[Plain-text document sources]
※ ※ ※
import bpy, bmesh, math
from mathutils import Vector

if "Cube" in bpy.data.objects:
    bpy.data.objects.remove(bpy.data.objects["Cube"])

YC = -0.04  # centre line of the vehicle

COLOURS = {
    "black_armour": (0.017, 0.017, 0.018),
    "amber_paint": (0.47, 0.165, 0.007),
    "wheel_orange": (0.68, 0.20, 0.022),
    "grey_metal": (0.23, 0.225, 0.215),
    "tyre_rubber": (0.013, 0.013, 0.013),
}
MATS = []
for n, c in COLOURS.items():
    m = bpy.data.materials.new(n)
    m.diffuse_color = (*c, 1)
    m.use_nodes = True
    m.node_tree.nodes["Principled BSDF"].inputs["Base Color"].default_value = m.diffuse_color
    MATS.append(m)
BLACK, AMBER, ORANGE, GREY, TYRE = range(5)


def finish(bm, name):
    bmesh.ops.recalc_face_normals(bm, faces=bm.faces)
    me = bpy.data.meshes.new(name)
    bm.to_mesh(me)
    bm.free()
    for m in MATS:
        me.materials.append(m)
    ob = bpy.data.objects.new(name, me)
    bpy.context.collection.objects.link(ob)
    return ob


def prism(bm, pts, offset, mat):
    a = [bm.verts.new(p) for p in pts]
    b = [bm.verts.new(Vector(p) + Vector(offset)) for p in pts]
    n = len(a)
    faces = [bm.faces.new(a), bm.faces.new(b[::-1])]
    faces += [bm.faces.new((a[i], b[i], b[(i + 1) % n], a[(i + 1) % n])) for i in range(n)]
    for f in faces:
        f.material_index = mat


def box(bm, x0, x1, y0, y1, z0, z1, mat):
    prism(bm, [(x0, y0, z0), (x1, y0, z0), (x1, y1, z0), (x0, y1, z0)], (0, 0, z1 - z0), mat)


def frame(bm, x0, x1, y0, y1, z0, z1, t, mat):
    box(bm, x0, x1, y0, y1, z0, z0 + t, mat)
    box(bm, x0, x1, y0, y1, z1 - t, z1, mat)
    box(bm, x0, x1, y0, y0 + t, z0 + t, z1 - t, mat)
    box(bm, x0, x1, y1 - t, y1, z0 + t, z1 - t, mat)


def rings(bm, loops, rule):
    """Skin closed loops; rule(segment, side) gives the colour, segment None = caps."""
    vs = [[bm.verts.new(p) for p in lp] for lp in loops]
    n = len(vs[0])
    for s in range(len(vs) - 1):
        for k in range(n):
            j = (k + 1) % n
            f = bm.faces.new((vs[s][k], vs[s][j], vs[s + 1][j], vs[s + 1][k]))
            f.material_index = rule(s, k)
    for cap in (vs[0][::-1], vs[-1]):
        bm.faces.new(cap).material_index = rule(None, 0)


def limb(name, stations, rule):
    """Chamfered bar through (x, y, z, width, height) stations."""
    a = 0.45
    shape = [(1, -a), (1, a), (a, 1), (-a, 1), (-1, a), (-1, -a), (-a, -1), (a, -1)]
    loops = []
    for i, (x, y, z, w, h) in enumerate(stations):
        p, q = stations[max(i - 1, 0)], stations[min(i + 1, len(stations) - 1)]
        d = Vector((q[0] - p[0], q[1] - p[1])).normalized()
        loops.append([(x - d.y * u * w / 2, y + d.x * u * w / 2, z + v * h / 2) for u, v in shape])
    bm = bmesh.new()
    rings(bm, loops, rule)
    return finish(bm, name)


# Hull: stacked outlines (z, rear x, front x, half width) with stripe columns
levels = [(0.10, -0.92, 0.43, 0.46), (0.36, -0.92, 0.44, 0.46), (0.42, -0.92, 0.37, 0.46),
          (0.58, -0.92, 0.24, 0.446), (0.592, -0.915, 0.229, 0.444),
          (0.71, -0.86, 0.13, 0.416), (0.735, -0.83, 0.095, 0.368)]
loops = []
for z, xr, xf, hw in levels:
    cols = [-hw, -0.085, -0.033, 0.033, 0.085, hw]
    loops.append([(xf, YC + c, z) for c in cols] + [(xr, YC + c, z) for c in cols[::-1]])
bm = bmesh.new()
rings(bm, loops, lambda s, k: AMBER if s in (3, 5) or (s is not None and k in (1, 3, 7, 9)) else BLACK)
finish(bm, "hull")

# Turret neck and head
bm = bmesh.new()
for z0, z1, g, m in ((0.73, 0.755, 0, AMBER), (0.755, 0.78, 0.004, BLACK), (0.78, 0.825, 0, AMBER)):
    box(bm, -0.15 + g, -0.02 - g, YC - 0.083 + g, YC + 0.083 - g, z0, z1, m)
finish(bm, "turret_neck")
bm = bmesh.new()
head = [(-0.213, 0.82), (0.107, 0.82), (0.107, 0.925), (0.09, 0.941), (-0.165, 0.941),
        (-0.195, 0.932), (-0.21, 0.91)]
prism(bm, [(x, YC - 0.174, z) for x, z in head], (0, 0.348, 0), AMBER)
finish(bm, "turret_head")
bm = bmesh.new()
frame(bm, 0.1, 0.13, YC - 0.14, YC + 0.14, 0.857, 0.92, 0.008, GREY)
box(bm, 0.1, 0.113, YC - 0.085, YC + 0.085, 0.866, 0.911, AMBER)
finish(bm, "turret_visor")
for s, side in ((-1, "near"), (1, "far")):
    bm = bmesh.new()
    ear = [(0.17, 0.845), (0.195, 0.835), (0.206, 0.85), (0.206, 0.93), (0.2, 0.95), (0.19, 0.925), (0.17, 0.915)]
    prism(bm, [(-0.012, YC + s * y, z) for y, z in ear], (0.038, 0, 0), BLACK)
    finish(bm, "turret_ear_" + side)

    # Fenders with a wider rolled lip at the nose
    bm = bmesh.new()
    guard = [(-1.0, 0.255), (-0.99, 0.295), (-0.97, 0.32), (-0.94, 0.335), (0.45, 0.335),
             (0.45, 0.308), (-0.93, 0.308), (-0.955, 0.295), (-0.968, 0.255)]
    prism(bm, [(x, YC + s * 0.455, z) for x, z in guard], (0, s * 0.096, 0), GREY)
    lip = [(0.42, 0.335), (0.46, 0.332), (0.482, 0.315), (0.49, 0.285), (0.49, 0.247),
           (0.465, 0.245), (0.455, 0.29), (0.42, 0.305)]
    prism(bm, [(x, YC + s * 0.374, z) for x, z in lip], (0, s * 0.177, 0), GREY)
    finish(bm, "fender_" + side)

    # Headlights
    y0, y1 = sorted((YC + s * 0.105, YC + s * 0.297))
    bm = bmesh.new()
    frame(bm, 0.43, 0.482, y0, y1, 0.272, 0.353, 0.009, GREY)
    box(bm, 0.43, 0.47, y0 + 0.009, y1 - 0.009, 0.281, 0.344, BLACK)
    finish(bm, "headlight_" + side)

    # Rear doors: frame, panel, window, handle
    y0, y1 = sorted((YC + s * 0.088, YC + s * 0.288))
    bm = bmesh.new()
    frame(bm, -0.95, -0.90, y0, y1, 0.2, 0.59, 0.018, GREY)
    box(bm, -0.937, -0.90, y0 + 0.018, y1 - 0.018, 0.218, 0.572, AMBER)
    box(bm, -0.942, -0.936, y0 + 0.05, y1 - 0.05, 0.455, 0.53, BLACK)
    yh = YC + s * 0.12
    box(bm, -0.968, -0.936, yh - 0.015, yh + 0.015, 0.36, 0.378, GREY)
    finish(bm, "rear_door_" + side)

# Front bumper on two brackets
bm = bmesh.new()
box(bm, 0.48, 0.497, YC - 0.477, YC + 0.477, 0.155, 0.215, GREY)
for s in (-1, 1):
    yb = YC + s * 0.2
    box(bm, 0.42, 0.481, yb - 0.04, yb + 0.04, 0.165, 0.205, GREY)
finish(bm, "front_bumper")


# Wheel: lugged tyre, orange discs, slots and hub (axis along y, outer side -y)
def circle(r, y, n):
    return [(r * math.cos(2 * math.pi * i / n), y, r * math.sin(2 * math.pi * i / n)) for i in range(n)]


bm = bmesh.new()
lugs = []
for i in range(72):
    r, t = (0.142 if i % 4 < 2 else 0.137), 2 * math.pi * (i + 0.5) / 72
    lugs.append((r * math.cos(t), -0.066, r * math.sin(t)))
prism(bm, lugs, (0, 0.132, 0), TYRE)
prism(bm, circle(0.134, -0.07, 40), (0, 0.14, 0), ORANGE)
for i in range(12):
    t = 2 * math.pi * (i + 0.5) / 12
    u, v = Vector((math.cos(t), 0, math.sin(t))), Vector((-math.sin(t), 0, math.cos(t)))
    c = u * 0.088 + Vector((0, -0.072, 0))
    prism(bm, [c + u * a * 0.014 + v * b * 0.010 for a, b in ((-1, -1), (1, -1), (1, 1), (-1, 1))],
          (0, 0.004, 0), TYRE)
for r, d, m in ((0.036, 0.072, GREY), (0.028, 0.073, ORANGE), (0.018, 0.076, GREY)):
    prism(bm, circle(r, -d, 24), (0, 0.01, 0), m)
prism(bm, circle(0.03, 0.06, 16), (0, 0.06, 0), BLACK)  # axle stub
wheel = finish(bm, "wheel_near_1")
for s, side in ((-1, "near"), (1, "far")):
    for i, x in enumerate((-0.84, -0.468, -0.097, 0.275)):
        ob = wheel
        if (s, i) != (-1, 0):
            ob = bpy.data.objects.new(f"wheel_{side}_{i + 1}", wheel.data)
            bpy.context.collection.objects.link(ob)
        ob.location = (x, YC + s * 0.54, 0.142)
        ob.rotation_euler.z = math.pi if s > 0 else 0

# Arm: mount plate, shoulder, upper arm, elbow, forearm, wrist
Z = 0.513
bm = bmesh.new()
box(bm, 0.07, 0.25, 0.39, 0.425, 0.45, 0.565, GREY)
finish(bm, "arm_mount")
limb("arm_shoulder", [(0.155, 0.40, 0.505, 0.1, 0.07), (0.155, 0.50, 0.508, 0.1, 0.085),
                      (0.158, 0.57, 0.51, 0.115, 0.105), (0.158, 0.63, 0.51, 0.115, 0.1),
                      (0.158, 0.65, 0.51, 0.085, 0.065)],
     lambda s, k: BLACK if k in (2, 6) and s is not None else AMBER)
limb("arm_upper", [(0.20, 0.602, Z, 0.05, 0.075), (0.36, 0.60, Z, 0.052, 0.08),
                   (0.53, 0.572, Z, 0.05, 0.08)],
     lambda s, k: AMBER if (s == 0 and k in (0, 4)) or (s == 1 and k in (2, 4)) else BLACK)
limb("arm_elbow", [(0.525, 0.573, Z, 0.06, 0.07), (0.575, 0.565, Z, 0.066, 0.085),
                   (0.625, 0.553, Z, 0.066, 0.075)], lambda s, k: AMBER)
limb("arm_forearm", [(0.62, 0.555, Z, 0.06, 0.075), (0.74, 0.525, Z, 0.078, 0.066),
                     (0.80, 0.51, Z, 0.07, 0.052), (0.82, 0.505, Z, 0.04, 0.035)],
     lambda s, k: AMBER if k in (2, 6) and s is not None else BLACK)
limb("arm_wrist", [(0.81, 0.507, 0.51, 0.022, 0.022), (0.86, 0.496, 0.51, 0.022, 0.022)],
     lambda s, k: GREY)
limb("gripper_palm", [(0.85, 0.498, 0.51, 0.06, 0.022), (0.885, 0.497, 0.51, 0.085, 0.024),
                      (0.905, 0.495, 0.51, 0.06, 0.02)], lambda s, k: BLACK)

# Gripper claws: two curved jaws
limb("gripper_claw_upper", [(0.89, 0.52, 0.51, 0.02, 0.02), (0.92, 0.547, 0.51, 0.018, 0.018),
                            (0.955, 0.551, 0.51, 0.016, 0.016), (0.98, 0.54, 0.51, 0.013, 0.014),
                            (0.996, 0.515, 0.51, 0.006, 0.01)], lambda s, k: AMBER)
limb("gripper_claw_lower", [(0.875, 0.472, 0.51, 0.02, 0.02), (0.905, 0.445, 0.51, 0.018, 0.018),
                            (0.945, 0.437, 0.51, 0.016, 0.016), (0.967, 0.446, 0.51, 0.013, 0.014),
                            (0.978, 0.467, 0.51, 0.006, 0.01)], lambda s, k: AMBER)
※ ※ ※
= AIM OF THE TASK =
Filter the entries above down to the lines that contain the word "rings".

= WRITTEN ANSWER =
def rings(bm, loops, rule):
    rings(bm, loops, rule)
rings(bm, loops, lambda s, k: AMBER if s in (3, 5) or (s is not None and k in (1, 3, 7, 9)) else BLACK)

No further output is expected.